New York Times metro-beat reporter Fernanda Santos seems to truly believe that the left-wing housing activist group ACORN is some bottom-up citizens organization conducting a new civil rights "resistance movement" against unfair foreclosures. That's judging by her credulous story, "A Bid to Link Arms Against Eviction -- Grass-Roots Effort Takes Shape To Support Families Facing Foreclosure."
There's nothing in Santos's story Wednesday about the fact that the leader of this alleged "grass-roots effort," ACORN, receives funding from the federal government through various federal programs and third-party groups, or that it registered thousands and thousands of ineligible voters during the last presidential campaign. Instead, readers were treated to 1,260 words of "power to the people" sloganeering straight from ACORN without a single dissenting voice.
As resistance to foreclosure evictions grows among homeowners, community leaders and some law enforcement officials, a broad civil disobedience campaign is starting in New York and other cities to support families who refuse orders to vacate their homes.
Former Chicago Democratic Alderman Arenda Troutman was sentenced today to four years in prison for mail and tax fraud. In covering her sentencing, both the Chicago Sun-Times article (picture at right is cropped from that article) and Jeff Coen's Breaking News piece at the Chicago Tribune failed to mention that Troutman is a Democrat.

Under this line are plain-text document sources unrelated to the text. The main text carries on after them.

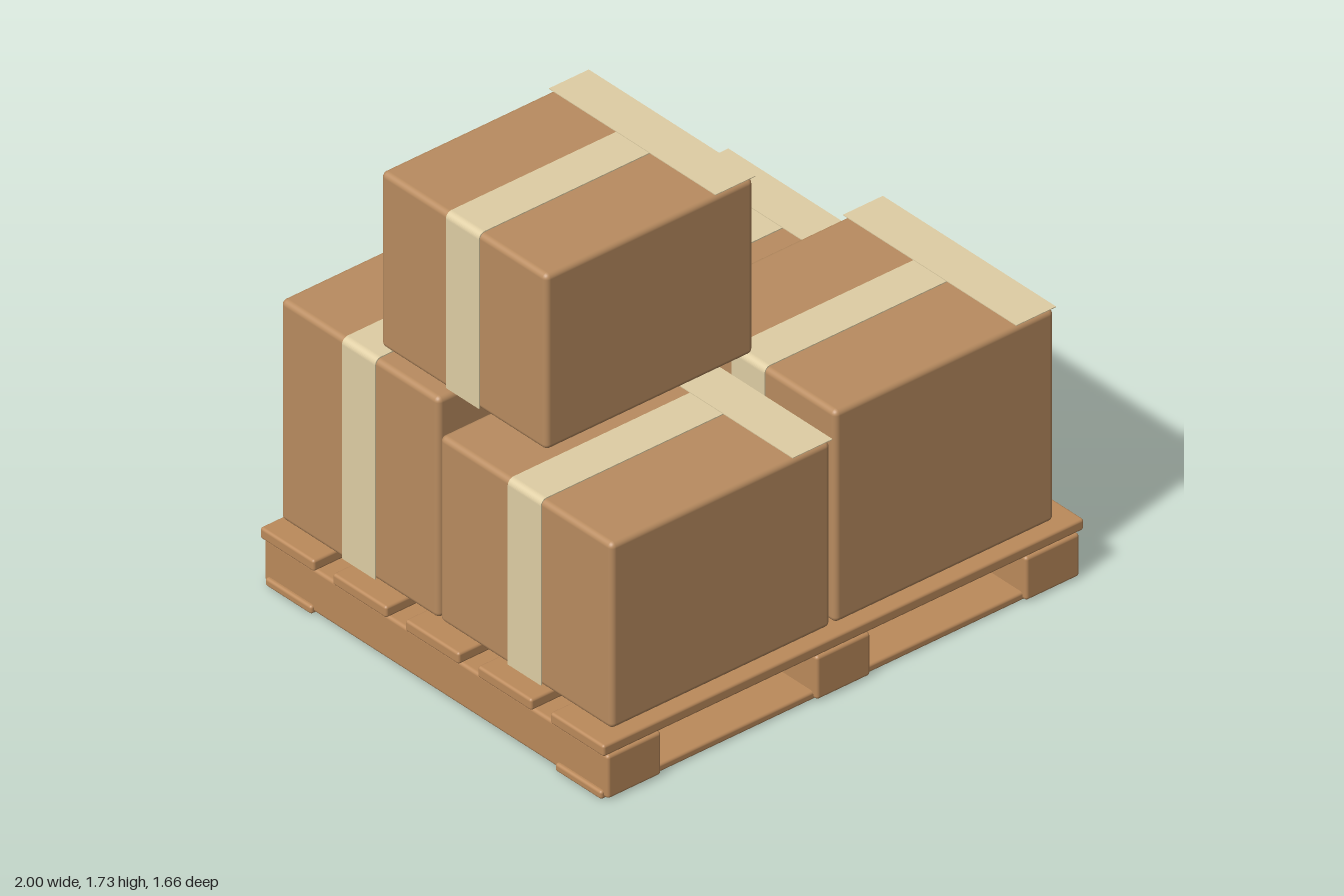
import * as THREE from 'three';
import { RoundedBoxGeometry } from 'three/addons/geometries/RoundedBoxGeometry.js';

const mat = (name, color) => new THREE.MeshStandardMaterial({ name, color });

export function createModel() {
  const cardboard = mat('cardboard', 0xb98c60);
  const wood = mat('wood', 0xbb8a5b);
  const tape = mat('tape', 0xdfcea4);
  const model = new THREE.Group();
  model.name = 'loadedPallet';

  // Rounded block given by its min and max corners
  function block(parent, name, material, [x0, y0, z0], [x1, y1, z1], radius) {
    const geo = new RoundedBoxGeometry(x1 - x0, y1 - y0, z1 - z0, 3, radius);
    const mesh = new THREE.Mesh(geo, material);
    mesh.position.set((x0 + x1) / 2, (y0 + y1) / 2, (z0 + z1) / 2);
    mesh.name = name;
    parent.add(mesh);
    return mesh;
  }

  // Pallet: top slats, stringers and bottom boards
  const pallet = new THREE.Group();
  pallet.name = 'pallet';
  model.add(pallet);
  for (const z of [-0.7, -0.35, 0, 0.35, 0.7]) {
    block(pallet, 'topSlat', wood, [-1, 0.172, z - 0.13], [1, 0.215, z + 0.13], 0.01);
  }
  for (const x of [-0.87, 0, 0.87]) {
    block(pallet, 'stringer', wood, [x - 0.112, 0.005, -0.83], [x + 0.112, 0.168, 0.83], 0.012);
  }
  for (const z of [-0.7, 0.7]) {
    block(pallet, 'bottomBoard', wood, [-0.995, 0, z - 0.112], [0.995, 0.031, z + 0.112], 0.01);
  }

  // Tape running up one side, over the top and down the other side
  function tapeStrap(w, h, width, r) {
    const t = 0.004, x = w / 2;
    const s = new THREE.Shape();
    s.moveTo(x + t, 0);
    s.lineTo(x + t, h - r);
    s.absarc(x - r, h - r, r + t, 0, Math.PI / 2, false);
    s.absarc(-x + r, h - r, r + t, Math.PI / 2, Math.PI, false);
    s.lineTo(-x - t, 0);
    s.lineTo(-x, 0);
    s.absarc(-x + r, h - r, r, Math.PI, Math.PI / 2, true);
    s.absarc(x - r, h - r, r, Math.PI / 2, 0, true);
    s.lineTo(x, 0);
    const geo = new THREE.ExtrudeGeometry(s, { depth: width, bevelEnabled: false, curveSegments: 5 });
    return new THREE.Mesh(geo.translate(0, 0, -width / 2), tape);
  }

  // Cartons: min corner, max corner, strap centre along z
  const cartons = [
    ['frontLeftCarton', [0.005, 0.218, -0.05], [0.918, 1.018, 0.782], 0.365],
    ['frontRightCarton', [-0.925, 0.218, -0.05], [-0.012, 0.918, 0.782], 0.365],
    ['backLeftCarton', [0.065, 0.218, -0.803], [0.924, 0.818, -0.068], -0.435],
    ['backRightCarton', [-0.925, 0.218, -0.818], [-0.012, 1.05, -0.055], -0.435],
    ['topCarton', [-0.868, 1.055, -0.4], [-0.004, 1.717, 0.4], 0],
  ];
  const r = 0.02;
  for (const [name, a, b, z] of cartons) {
    const carton = new THREE.Group();
    carton.name = name;
    model.add(carton);
    block(carton, 'box', cardboard, a, b, r);
    const strap = tapeStrap(b[0] - a[0], b[1] - a[1] - 0.004, 0.16, r);
    strap.name = 'sealingTape';
    strap.position.set((a[0] + b[0]) / 2, a[1] + 0.004, z);
    carton.add(strap);
    // Flat strip along the edge of the lid
    const strip = new THREE.Mesh(new THREE.BoxGeometry(0.165, 0.003, b[2] - a[2] + 0.004), tape);
    strip.name = 'edgeTape';
    strip.position.set(b[0] - 0.0785, b[1] + 0.0065, (a[2] + b[2]) / 2);
    carton.add(strip);
  }
  return model;
}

Now it would be easy to say, "But of course she's a Democrat; she's from Chicago." Okay, but the Sun-Times, in five other reports spread over almost two years, mentioned her party only once. What's more, the Tribune's coverage quoted Assistant U.S. Atty. Joseph Alesia saying that Troutman had been on "a five-year crime spree. .... Even by Chicago standards, it's (what she did is) no small crime." Logically, this would mean that even by Chicago Democratic Party standards, what Troutman did stood out.
Troutman's "obvious" Democratic Party affiliation also doesn't exonerate the Associated Press, whose stories go national and worldwide, And yes, there are plenty of people around the country and in the rest of the world who do not know that Democrats own Windy City politics (a little reminder every once in a while to those who do know wouldn't hurt either).
Here's most of the short unbylined AP item:
On Tuesday’s American Morning, anchor Kiran Chertry and correspondent Jason Carroll failed to mention the left-wing politics of filmmaker Michael Moore during a report about his latest project, which targets the financial industry, and included a sound bite from People Magazine’s Leah Rozen, who expressed a desire to “see Michael Moore spank Wall Street.” Carroll emphasized Moore’s credentials, and agreed with Chetry that many would rush to assist him: “They loved that ‘gotcha’ kind of filmmaking, and Michael Moore does it better than no one else and he’s about to do it again.”
The segment on Moore’s new production began with a clip from “Sicko,” his last movie, as Chetry announced that “the controversial filmmaker is setting his sights on Wall Street. He’s actively recruiting people who’ve worked in the financial sector to expose what he calls the biggest swindle in U.S. history.” As she introduced Carroll, the anchor continued that Moore “probably has a rapt audience at this point, because everything that’s happened with this financial crisis and a lot of people are blaming Wall Street.”